The Social Security Administration (SSA) provides two different types of disability benefits — one is taxable, the other is not. If you receive Supplemental Security Income (SSI) benefits, you will not have to pay income taxes on those payments. However, if you receive Social Security Disability Insurance (SSDI), a portion of those benefits will be taxable if your income exceeds a certain amount.
How do I know if my Social Security disability benefits are taxable?
SSDI benefits are taxable, but because most disability recipients do not have much income, they generally do not pay taxes on the benefits or at least not on the full amount.
The Social Security Administration (SSA) will send you a Form SSA-1099 in January for any tax year in which you receive SSDI. The net amount of disability benefits you received will appear in Box 5 of the form. Your tax liability for the benefits depends on your total income and benefits from the year.
Your income must exceed a certain threshold for your SSDI benefits to be taxable:

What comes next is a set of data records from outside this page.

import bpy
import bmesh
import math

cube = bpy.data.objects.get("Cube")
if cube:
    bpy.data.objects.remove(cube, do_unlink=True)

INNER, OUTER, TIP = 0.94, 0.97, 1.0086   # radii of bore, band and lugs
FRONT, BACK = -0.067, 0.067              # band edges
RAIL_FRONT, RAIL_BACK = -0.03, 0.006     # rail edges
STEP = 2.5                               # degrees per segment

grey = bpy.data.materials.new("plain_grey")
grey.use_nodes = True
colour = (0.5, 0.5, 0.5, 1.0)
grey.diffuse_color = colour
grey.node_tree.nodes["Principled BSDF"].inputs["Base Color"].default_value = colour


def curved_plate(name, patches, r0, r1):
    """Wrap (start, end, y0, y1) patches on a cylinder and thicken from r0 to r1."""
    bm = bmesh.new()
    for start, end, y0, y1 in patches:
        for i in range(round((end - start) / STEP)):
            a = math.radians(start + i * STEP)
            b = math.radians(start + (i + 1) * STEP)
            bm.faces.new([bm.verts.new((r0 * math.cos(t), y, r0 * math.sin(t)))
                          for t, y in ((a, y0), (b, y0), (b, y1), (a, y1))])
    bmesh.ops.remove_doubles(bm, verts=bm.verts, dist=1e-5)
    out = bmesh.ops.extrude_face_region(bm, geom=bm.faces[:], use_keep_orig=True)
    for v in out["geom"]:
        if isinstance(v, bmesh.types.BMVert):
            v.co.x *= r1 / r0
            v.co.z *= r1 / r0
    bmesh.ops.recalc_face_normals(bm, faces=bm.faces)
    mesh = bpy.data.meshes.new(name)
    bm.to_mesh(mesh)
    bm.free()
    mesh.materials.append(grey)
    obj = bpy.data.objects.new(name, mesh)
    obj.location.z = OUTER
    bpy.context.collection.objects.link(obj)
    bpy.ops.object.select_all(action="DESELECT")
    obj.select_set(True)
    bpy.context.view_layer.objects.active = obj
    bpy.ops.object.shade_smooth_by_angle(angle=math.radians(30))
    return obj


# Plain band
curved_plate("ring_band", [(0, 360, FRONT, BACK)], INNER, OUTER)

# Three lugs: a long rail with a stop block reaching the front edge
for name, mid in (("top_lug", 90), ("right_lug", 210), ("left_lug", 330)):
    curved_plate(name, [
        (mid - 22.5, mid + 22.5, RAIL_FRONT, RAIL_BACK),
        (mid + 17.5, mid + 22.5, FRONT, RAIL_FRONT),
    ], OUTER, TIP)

- If your filing status is single and you made more than $25,000 or;
- If you are married and your income and your spouse’s income totaled more than $32,000, then a portion of your SSDI benefits will be taxable.
What percentage of my SSDI benefits are taxable?
If your income exceeds the aforementioned thresholds, the Internal Revenue Service (IRS) will tax your SSDI benefits accordingly:
- Individuals: If your annual income totaled between $25,000 and $34,000, then 50 percent of your disability benefits are taxable. If your income exceeded $34,000, then 85 percent of your benefits are taxable.
- Married couples: If you and your spouse’s combined annual income totaled between $32,000 and $44,000, then 50 percent of your disability benefits are taxable. If your income exceeded $44,000, then 85 percent of your benefits are taxable.
You will report your total disability income for the year and the taxable portion of the benefits on Form 1040, lines 20a and 20b or Form 1040A, lines 14a and 14b. You can figure out exactly how much of your Social Security disability benefits are taxable by using the Social Security Benefits Worksheet, found in the Instructions for 1040. The worksheet is quite confusing, though. Speak to your attorney or tax professional for more information.
Are disability back pay lump sum payments taxable as well?
Any lump sum payments you receive for retroactive SSDI benefits you were due can bring your income for that year above the taxable limit thresholds, and increase your chances of having to pay taxes on your benefits. And the IRS requires you put the entire lump sum for that year’s income, regardless of whether it was for a previous year.
However, depending on your circumstances, you might be able to report a lower taxable benefit. The IRS recommends filing out worksheets 1; 2 or 3; and 4 to determine whether you qualify. As with the Social Security Benefits worksheet, these worksheets are full of confusing, complex language. We recommend getting assistance from a tax professional to determine how much of your lump sum payment is taxable.
On the SSA-1099 form that you receive, the SSA will note the amount of your lump sum accrued in previous tax years in Box 3.
Note: You do not have to refile taxes from a previous year to apportion that amount to the respective tax year. Rather, the IRS allows you to handle the matter on your current year’s taxes. For example, if you received a lump sum of $10,000 in 2016, but $5,000 of that was for benefits that were owed to you in 2015, you can apportion $5,000 to your 2015 income, and the remaining $5,000 towards your 2016 income.
You can learn more about how this is done by reading Publication 915: Social Security and Equivalent Railroad Retirement Benefits.
TIP: To be safe and cover yourself, you might want to set aside 30 to 35 percent of any lump sum disability payments you receive for tax purposes until a tax professional assesses your liability.
Speak to a disability attorney about your benefits – for FREE.
Income taxes and Social Security disability benefits are very complex. The IRS provides numerous instructional booklets and worksheets to assist you, but many are filled with confusing terminology and math equations. For help determining your taxability on disability benefits, contact the Law Offices of Ogle, Elrod & Baril PLLC and request a free consultation with a Social Security disability lawyer: 866-628-8179.